*PROBLEM TO WORK ON:* From the entries, copy each line that includes "objects".

################

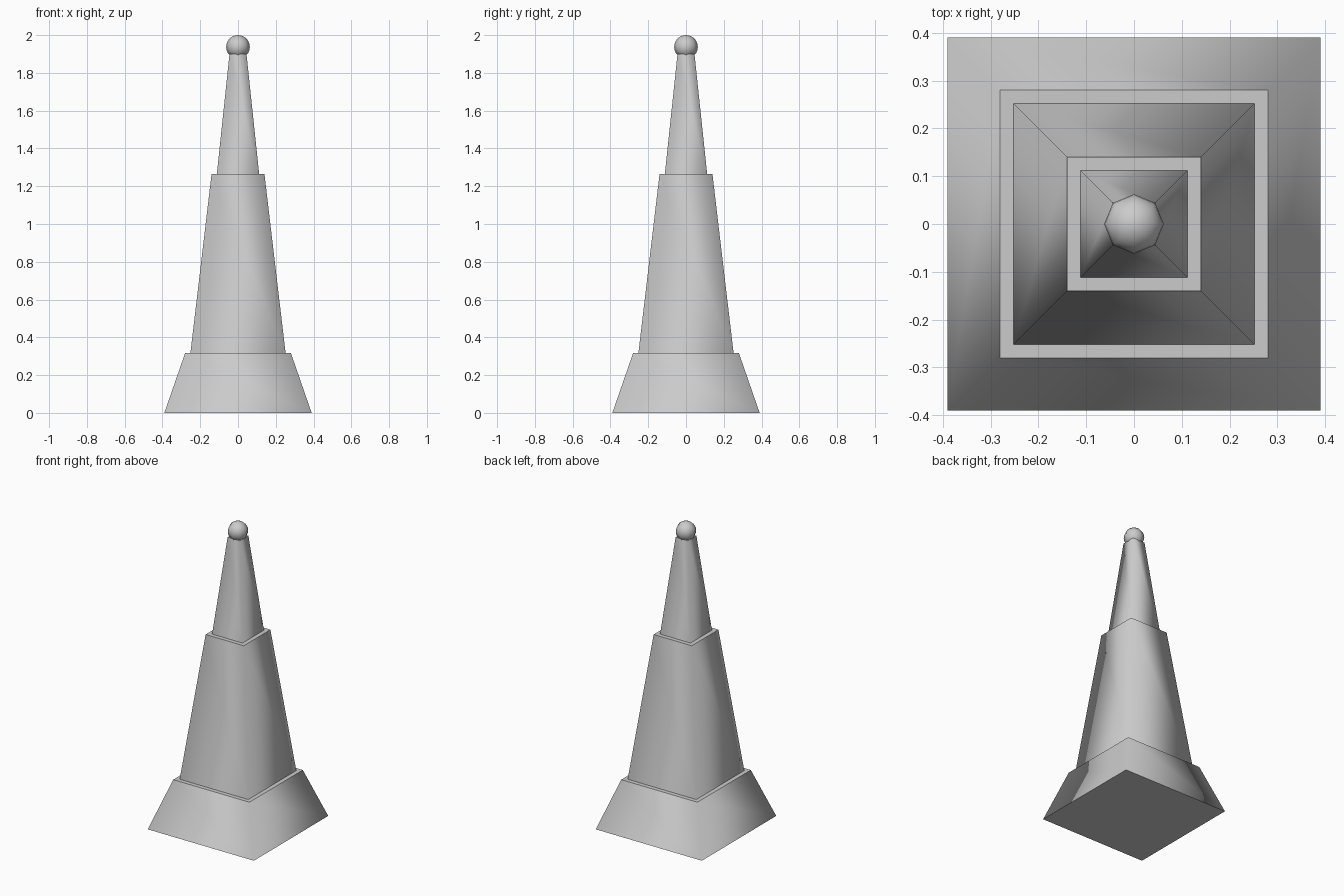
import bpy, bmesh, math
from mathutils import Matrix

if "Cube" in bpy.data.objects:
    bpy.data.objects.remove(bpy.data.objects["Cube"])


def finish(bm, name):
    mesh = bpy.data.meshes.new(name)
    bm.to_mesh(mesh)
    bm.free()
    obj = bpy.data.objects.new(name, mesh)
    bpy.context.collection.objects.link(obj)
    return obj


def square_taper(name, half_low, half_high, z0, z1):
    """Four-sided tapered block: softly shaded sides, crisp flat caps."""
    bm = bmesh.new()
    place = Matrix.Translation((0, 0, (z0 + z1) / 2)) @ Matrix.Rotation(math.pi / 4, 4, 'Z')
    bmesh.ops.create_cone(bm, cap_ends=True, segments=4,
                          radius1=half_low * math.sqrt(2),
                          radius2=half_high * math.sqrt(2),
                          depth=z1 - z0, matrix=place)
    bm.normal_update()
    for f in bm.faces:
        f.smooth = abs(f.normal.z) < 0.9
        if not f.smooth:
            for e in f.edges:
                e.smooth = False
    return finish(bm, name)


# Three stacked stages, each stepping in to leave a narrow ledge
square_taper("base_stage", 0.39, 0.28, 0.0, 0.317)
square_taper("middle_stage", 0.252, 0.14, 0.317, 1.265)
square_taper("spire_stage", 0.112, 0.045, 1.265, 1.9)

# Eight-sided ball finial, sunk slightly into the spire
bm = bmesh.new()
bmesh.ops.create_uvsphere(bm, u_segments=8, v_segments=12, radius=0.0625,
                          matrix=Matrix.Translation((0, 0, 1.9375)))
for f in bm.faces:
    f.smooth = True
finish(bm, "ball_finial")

################

*RESULT FOR THIS TASK:*
if "Cube" in bpy.data.objects:
    bpy.data.objects.remove(bpy.data.objects["Cube"])
    obj = bpy.data.objects.new(name, mesh)
    bpy.context.collection.objects.link(obj)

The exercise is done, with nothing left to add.